Exercise prompt: Restate all entries exactly.

Records for processing:
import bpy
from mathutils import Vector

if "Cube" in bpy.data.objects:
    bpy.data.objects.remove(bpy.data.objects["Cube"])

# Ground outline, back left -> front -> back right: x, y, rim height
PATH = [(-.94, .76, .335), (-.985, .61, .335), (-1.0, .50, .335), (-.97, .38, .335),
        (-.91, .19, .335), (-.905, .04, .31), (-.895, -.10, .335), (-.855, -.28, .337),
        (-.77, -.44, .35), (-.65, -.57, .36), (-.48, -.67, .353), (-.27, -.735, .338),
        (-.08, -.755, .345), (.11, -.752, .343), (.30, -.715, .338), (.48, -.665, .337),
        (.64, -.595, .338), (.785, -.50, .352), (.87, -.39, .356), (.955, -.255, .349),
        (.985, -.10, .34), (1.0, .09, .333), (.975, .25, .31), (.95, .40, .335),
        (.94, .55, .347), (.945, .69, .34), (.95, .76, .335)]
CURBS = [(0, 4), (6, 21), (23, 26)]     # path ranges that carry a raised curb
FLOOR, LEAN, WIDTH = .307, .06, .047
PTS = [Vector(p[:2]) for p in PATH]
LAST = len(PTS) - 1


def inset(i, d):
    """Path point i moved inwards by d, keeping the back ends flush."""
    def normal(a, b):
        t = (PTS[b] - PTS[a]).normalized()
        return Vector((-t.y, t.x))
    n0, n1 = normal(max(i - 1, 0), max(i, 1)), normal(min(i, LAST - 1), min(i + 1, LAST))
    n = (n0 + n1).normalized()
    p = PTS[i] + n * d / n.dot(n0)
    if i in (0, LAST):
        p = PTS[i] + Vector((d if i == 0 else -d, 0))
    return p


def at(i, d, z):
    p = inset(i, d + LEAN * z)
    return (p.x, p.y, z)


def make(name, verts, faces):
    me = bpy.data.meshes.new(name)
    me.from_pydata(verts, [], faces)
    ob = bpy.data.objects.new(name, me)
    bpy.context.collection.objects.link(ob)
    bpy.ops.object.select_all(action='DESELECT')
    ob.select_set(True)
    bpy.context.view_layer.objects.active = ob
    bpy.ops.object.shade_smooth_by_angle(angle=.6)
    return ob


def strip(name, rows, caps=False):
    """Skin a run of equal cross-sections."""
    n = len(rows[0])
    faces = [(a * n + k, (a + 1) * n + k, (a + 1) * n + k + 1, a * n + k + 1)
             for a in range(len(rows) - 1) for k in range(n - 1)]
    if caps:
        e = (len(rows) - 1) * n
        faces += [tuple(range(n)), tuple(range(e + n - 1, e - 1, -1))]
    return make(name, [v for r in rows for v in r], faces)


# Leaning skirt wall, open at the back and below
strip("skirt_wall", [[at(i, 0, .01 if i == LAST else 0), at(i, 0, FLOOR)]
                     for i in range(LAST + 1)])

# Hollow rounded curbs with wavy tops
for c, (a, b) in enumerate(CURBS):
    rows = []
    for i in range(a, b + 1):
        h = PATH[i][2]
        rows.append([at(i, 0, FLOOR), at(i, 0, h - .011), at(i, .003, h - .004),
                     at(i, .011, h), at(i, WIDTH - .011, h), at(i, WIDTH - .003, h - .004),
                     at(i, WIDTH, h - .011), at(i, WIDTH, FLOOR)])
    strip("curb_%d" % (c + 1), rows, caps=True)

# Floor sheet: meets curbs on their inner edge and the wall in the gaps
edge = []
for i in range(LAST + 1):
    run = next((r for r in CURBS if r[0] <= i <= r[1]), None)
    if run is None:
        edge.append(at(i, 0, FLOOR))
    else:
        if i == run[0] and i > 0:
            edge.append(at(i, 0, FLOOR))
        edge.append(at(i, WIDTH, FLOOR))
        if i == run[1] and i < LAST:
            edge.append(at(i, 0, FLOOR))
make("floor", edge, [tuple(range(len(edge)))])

Output of the task:
import bpy
from mathutils import Vector

if "Cube" in bpy.data.objects:
    bpy.data.objects.remove(bpy.data.objects["Cube"])

# Ground outline, back left -> front -> back right: x, y, rim height
PATH = [(-.94, .76, .335), (-.985, .61, .335), (-1.0, .50, .335), (-.97, .38, .335),
        (-.91, .19, .335), (-.905, .04, .31), (-.895, -.10, .335), (-.855, -.28, .337),
        (-.77, -.44, .35), (-.65, -.57, .36), (-.48, -.67, .353), (-.27, -.735, .338),
        (-.08, -.755, .345), (.11, -.752, .343), (.30, -.715, .338), (.48, -.665, .337),
        (.64, -.595, .338), (.785, -.50, .352), (.87, -.39, .356), (.955, -.255, .349),
        (.985, -.10, .34), (1.0, .09, .333), (.975, .25, .31), (.95, .40, .335),
        (.94, .55, .347), (.945, .69, .34), (.95, .76, .335)]
CURBS = [(0, 4), (6, 21), (23, 26)]     # path ranges that carry a raised curb
FLOOR, LEAN, WIDTH = .307, .06, .047
PTS = [Vector(p[:2]) for p in PATH]
LAST = len(PTS) - 1


def inset(i, d):
    """Path point i moved inwards by d, keeping the back ends flush."""
    def normal(a, b):
        t = (PTS[b] - PTS[a]).normalized()
        return Vector((-t.y, t.x))
    n0, n1 = normal(max(i - 1, 0), max(i, 1)), normal(min(i, LAST - 1), min(i + 1, LAST))
    n = (n0 + n1).normalized()
    p = PTS[i] + n * d / n.dot(n0)
    if i in (0, LAST):
        p = PTS[i] + Vector((d if i == 0 else -d, 0))
    return p


def at(i, d, z):
    p = inset(i, d + LEAN * z)
    return (p.x, p.y, z)


def make(name, verts, faces):
    me = bpy.data.meshes.new(name)
    me.from_pydata(verts, [], faces)
    ob = bpy.data.objects.new(name, me)
    bpy.context.collection.objects.link(ob)
    bpy.ops.object.select_all(action='DESELECT')
    ob.select_set(True)
    bpy.context.view_layer.objects.active = ob
    bpy.ops.object.shade_smooth_by_angle(angle=.6)
    return ob


def strip(name, rows, caps=False):
    """Skin a run of equal cross-sections."""
    n = len(rows[0])
    faces = [(a * n + k, (a + 1) * n + k, (a + 1) * n + k + 1, a * n + k + 1)
             for a in range(len(rows) - 1) for k in range(n - 1)]
    if caps:
        e = (len(rows) - 1) * n
        faces += [tuple(range(n)), tuple(range(e + n - 1, e - 1, -1))]
    return make(name, [v for r in rows for v in r], faces)


# Leaning skirt wall, open at the back and below
strip("skirt_wall", [[at(i, 0, .01 if i == LAST else 0), at(i, 0, FLOOR)]
                     for i in range(LAST + 1)])

# Hollow rounded curbs with wavy tops
for c, (a, b) in enumerate(CURBS):
    rows = []
    for i in range(a, b + 1):
        h = PATH[i][2]
        rows.append([at(i, 0, FLOOR), at(i, 0, h - .011), at(i, .003, h - .004),
                     at(i, .011, h), at(i, WIDTH - .011, h), at(i, WIDTH - .003, h - .004),
                     at(i, WIDTH, h - .011), at(i, WIDTH, FLOOR)])
    strip("curb_%d" % (c + 1), rows, caps=True)

# Floor sheet: meets curbs on their inner edge and the wall in the gaps
edge = []
for i in range(LAST + 1):
    run = next((r for r in CURBS if r[0] <= i <= r[1]), None)
    if run is None:
        edge.append(at(i, 0, FLOOR))
    else:
        if i == run[0] and i > 0:
            edge.append(at(i, 0, FLOOR))
        edge.append(at(i, WIDTH, FLOOR))
        if i == run[1] and i < LAST:
            edge.append(at(i, 0, FLOOR))
make("floor", edge, [tuple(range(len(edge)))])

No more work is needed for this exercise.